* [Task data]:
*** Begin section ***
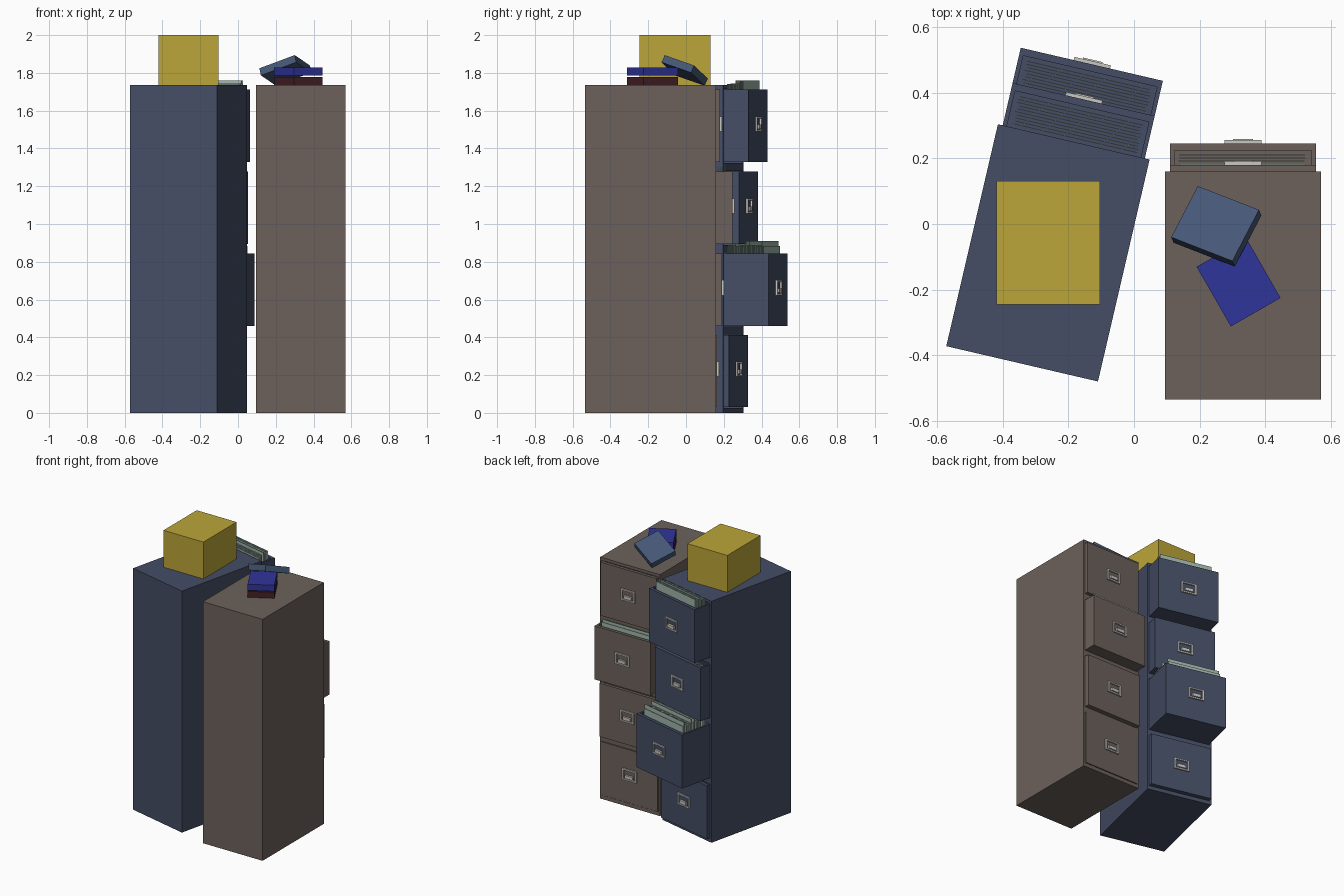
import bpy, bmesh, math, random
from mathutils import Matrix, Vector

if "Cube" in bpy.data.objects:
    bpy.data.objects.remove(bpy.data.objects["Cube"])

random.seed(4)


def material(name, rgb):
    m = bpy.data.materials.new(name)
    m.diffuse_color = (*rgb, 1)
    m.use_nodes = True
    m.node_tree.nodes["Principled BSDF"].inputs["Base Color"].default_value = m.diffuse_color
    return m


BROWN = material("brown_metal", (0.15, 0.12, 0.105))
BLUE = material("blue_metal", (0.06, 0.075, 0.13))
STEEL = material("handle_metal", (0.6, 0.58, 0.55))
PAPER = material("folder_paper", (0.36, 0.47, 0.41))
YELLOW = material("yellow_card", (0.5, 0.38, 0.04))
RED = material("red_cover", (0.06, 0.015, 0.02))
NAVY = material("navy_cover", (0.03, 0.035, 0.32))
SLATE = material("slate_cover", (0.06, 0.095, 0.18))


def boxes(name, spans, mat, mw=Matrix()):
    """One object made of boxes, each given as (x0, x1, y0, y1, z0, z1)."""
    bm = bmesh.new()
    for x0, x1, y0, y1, z0, z1 in spans:
        m = (Matrix.Translation(((x0 + x1) / 2, (y0 + y1) / 2, (z0 + z1) / 2))
             @ Matrix.Diagonal((x1 - x0, y1 - y0, z1 - z0, 1)))
        bmesh.ops.create_cube(bm, size=1, matrix=m)
    me = bpy.data.meshes.new(name)
    bm.to_mesh(me)
    bm.free()
    me.materials.append(mat)
    ob = bpy.data.objects.new(name, me)
    ob.matrix_world = mw
    bpy.context.collection.objects.link(ob)
    return ob


W, D, H = 0.2375, 0.3475, 1.735      # half width, half depth, height
DW = 0.2225                          # drawer half width
DRAWERS = [(0.03, 0.413), (0.46, 0.845), (0.893, 1.277), (1.327, 1.711)]


def drawer(prefix, mw, mat, z0, z1, slide, rise):
    f = D + slide                    # front plane
    b = f - 0.6
    t = 0.013
    # Open-topped tray with a thicker front
    boxes(prefix, [
        (-DW, DW, f - 0.022, f, z0, z1),
        (-DW, -DW + t, b, f - 0.022, z0, z1),
        (DW - t, DW, b, f - 0.022, z0, z1),
        (-DW + t, DW - t, b, b + t, z0, z1),
        (-DW + t, DW - t, b + t, f - 0.022, z0, z0 + t)], mat, mw)
    # Framed pull handle with a lip along its lower edge
    c = (z0 + z1) / 2 + 0.01
    boxes(prefix + "_handle", [
        (-0.057, -0.045, f, f + 0.01, c - 0.04, c + 0.04),
        (0.045, 0.057, f, f + 0.01, c - 0.04, c + 0.04),
        (-0.045, 0.045, f, f + 0.01, c + 0.03, c + 0.04),
        (-0.045, 0.045, f, f + 0.01, c - 0.04, c - 0.03),
        (-0.03, 0.03, f, f + 0.014, c - 0.025, c - 0.003)], STEEL, mw)
    # Hanging folders in the exposed part of the drawer
    if slide > 0.05:
        sheets = []
        y = f - 0.034
        while y > D + 0.006:
            top = z1 + (random.choice((0.6, 0.65, 1.0)) * rise if rise else -0.02)
            s = random.uniform(-0.006, 0.006)
            sheets.append((-0.192 + s, 0.192 + s, y - 0.003, y, z0 + 0.03, top))
            y -= 0.0095
        boxes(prefix + "_folders", sheets, PAPER, mw)


def cabinet(prefix, mw, mat, slides, rises):
    # Hollow shell: sides, back, floor, top and rails between drawers
    t, g = 0.012, 0.003
    edges = [0] + [z for d in DRAWERS for z in (d[0] - g, d[1] + g)] + [H]
    spans = [(-W, -W + t, -D, D, 0, H), (W - t, W, -D, D, 0, H),
             (-W + t, W - t, -D, -D + t, 0, H)]
    for i in range(0, len(edges), 2):
        spans.append((-W + t, W - t, -D + t, D, edges[i], edges[i + 1]))
    boxes(prefix + "_shell", spans, mat, mw)
    for i, ((z0, z1), s, r) in enumerate(zip(DRAWERS, slides, rises)):
        drawer(f"{prefix}_drawer_{i + 1}", mw, mat, z0, z1, s, r)


# Two cabinets, drawers facing the back; slides listed bottom to top
cabinet("brown_cabinet", Matrix.Translation((0.3325, -0.1875, 0)), BROWN,
        (0.004, 0.03, 0.086, 0.02), (0, 0, 0.04, 0))
cabinet("blue_cabinet",
        Matrix.Translation((-0.2625, -0.088, 0)) @ Matrix.Rotation(math.radians(-13.1), 4, 'Z'),
        BLUE, (0.027, 0.243, 0.083, 0.133), (0, 0.066, 0, 0.05))

# Carton on the blue cabinet
boxes("carton", [(-0.42, -0.103, -0.246, 0.131, H, 2.0)], YELLOW)

# Stacked books on the brown cabinet
stack = Matrix.Translation((0.319, -0.178, 0)) @ Matrix.Rotation(math.radians(29.8), 4, 'Z')
boxes("bottom_book", [(-0.0875, 0.0875, -0.105, 0.105, H, 1.778)], RED, stack)
boxes("middle_book", [(-0.0875, 0.0875, -0.105, 0.105, 1.785, 1.829)], NAVY, stack)

# Leaning book, oriented by its long edge and its slope
u = Vector((0.193, -0.075, 0.072)).normalized()
n = u.cross(Vector((0.075, 0.165, -0.06))).normalized()
v = n.cross(u)
lean = Matrix((u, v, n)).transposed().to_4x4()
boxes("leaning_book", [(-0.106, 0.106, -0.092, 0.092, -0.021, 0.021)], SLATE,
      Matrix.Translation((0.251, -0.007, 1.813)) @ lean)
*** End section ***
* [Work item]: The whole listing is to be retyped exactly, with its pictures removed.

* [Result]:
import bpy, bmesh, math, random
from mathutils import Matrix, Vector

if "Cube" in bpy.data.objects:
    bpy.data.objects.remove(bpy.data.objects["Cube"])

random.seed(4)


def material(name, rgb):
    m = bpy.data.materials.new(name)
    m.diffuse_color = (*rgb, 1)
    m.use_nodes = True
    m.node_tree.nodes["Principled BSDF"].inputs["Base Color"].default_value = m.diffuse_color
    return m


BROWN = material("brown_metal", (0.15, 0.12, 0.105))
BLUE = material("blue_metal", (0.06, 0.075, 0.13))
STEEL = material("handle_metal", (0.6, 0.58, 0.55))
PAPER = material("folder_paper", (0.36, 0.47, 0.41))
YELLOW = material("yellow_card", (0.5, 0.38, 0.04))
RED = material("red_cover", (0.06, 0.015, 0.02))
NAVY = material("navy_cover", (0.03, 0.035, 0.32))
SLATE = material("slate_cover", (0.06, 0.095, 0.18))


def boxes(name, spans, mat, mw=Matrix()):
    """One object made of boxes, each given as (x0, x1, y0, y1, z0, z1)."""
    bm = bmesh.new()
    for x0, x1, y0, y1, z0, z1 in spans:
        m = (Matrix.Translation(((x0 + x1) / 2, (y0 + y1) / 2, (z0 + z1) / 2))
             @ Matrix.Diagonal((x1 - x0, y1 - y0, z1 - z0, 1)))
        bmesh.ops.create_cube(bm, size=1, matrix=m)
    me = bpy.data.meshes.new(name)
    bm.to_mesh(me)
    bm.free()
    me.materials.append(mat)
    ob = bpy.data.objects.new(name, me)
    ob.matrix_world = mw
    bpy.context.collection.objects.link(ob)
    return ob


W, D, H = 0.2375, 0.3475, 1.735      # half width, half depth, height
DW = 0.2225                          # drawer half width
DRAWERS = [(0.03, 0.413), (0.46, 0.845), (0.893, 1.277), (1.327, 1.711)]


def drawer(prefix, mw, mat, z0, z1, slide, rise):
    f = D + slide                    # front plane
    b = f - 0.6
    t = 0.013
    # Open-topped tray with a thicker front
    boxes(prefix, [
        (-DW, DW, f - 0.022, f, z0, z1),
        (-DW, -DW + t, b, f - 0.022, z0, z1),
        (DW - t, DW, b, f - 0.022, z0, z1),
        (-DW + t, DW - t, b, b + t, z0, z1),
        (-DW + t, DW - t, b + t, f - 0.022, z0, z0 + t)], mat, mw)
    # Framed pull handle with a lip along its lower edge
    c = (z0 + z1) / 2 + 0.01
    boxes(prefix + "_handle", [
        (-0.057, -0.045, f, f + 0.01, c - 0.04, c + 0.04),
        (0.045, 0.057, f, f + 0.01, c - 0.04, c + 0.04),
        (-0.045, 0.045, f, f + 0.01, c + 0.03, c + 0.04),
        (-0.045, 0.045, f, f + 0.01, c - 0.04, c - 0.03),
        (-0.03, 0.03, f, f + 0.014, c - 0.025, c - 0.003)], STEEL, mw)
    # Hanging folders in the exposed part of the drawer
    if slide > 0.05:
        sheets = []
        y = f - 0.034
        while y > D + 0.006:
            top = z1 + (random.choice((0.6, 0.65, 1.0)) * rise if rise else -0.02)
            s = random.uniform(-0.006, 0.006)
            sheets.append((-0.192 + s, 0.192 + s, y - 0.003, y, z0 + 0.03, top))
            y -= 0.0095
        boxes(prefix + "_folders", sheets, PAPER, mw)


def cabinet(prefix, mw, mat, slides, rises):
    # Hollow shell: sides, back, floor, top and rails between drawers
    t, g = 0.012, 0.003
    edges = [0] + [z for d in DRAWERS for z in (d[0] - g, d[1] + g)] + [H]
    spans = [(-W, -W + t, -D, D, 0, H), (W - t, W, -D, D, 0, H),
             (-W + t, W - t, -D, -D + t, 0, H)]
    for i in range(0, len(edges), 2):
        spans.append((-W + t, W - t, -D + t, D, edges[i], edges[i + 1]))
    boxes(prefix + "_shell", spans, mat, mw)
    for i, ((z0, z1), s, r) in enumerate(zip(DRAWERS, slides, rises)):
        drawer(f"{prefix}_drawer_{i + 1}", mw, mat, z0, z1, s, r)


# Two cabinets, drawers facing the back; slides listed bottom to top
cabinet("brown_cabinet", Matrix.Translation((0.3325, -0.1875, 0)), BROWN,
        (0.004, 0.03, 0.086, 0.02), (0, 0, 0.04, 0))
cabinet("blue_cabinet",
        Matrix.Translation((-0.2625, -0.088, 0)) @ Matrix.Rotation(math.radians(-13.1), 4, 'Z'),
        BLUE, (0.027, 0.243, 0.083, 0.133), (0, 0.066, 0, 0.05))

# Carton on the blue cabinet
boxes("carton", [(-0.42, -0.103, -0.246, 0.131, H, 2.0)], YELLOW)

# Stacked books on the brown cabinet
stack = Matrix.Translation((0.319, -0.178, 0)) @ Matrix.Rotation(math.radians(29.8), 4, 'Z')
boxes("bottom_book", [(-0.0875, 0.0875, -0.105, 0.105, H, 1.778)], RED, stack)
boxes("middle_book", [(-0.0875, 0.0875, -0.105, 0.105, 1.785, 1.829)], NAVY, stack)

# Leaning book, oriented by its long edge and its slope
u = Vector((0.193, -0.075, 0.072)).normalized()
n = u.cross(Vector((0.075, 0.165, -0.06))).normalized()
v = n.cross(u)
lean = Matrix((u, v, n)).transposed().to_4x4()
boxes("leaning_book", [(-0.106, 0.106, -0.092, 0.092, -0.021, 0.021)], SLATE,
      Matrix.Translation((0.251, -0.007, 1.813)) @ lean)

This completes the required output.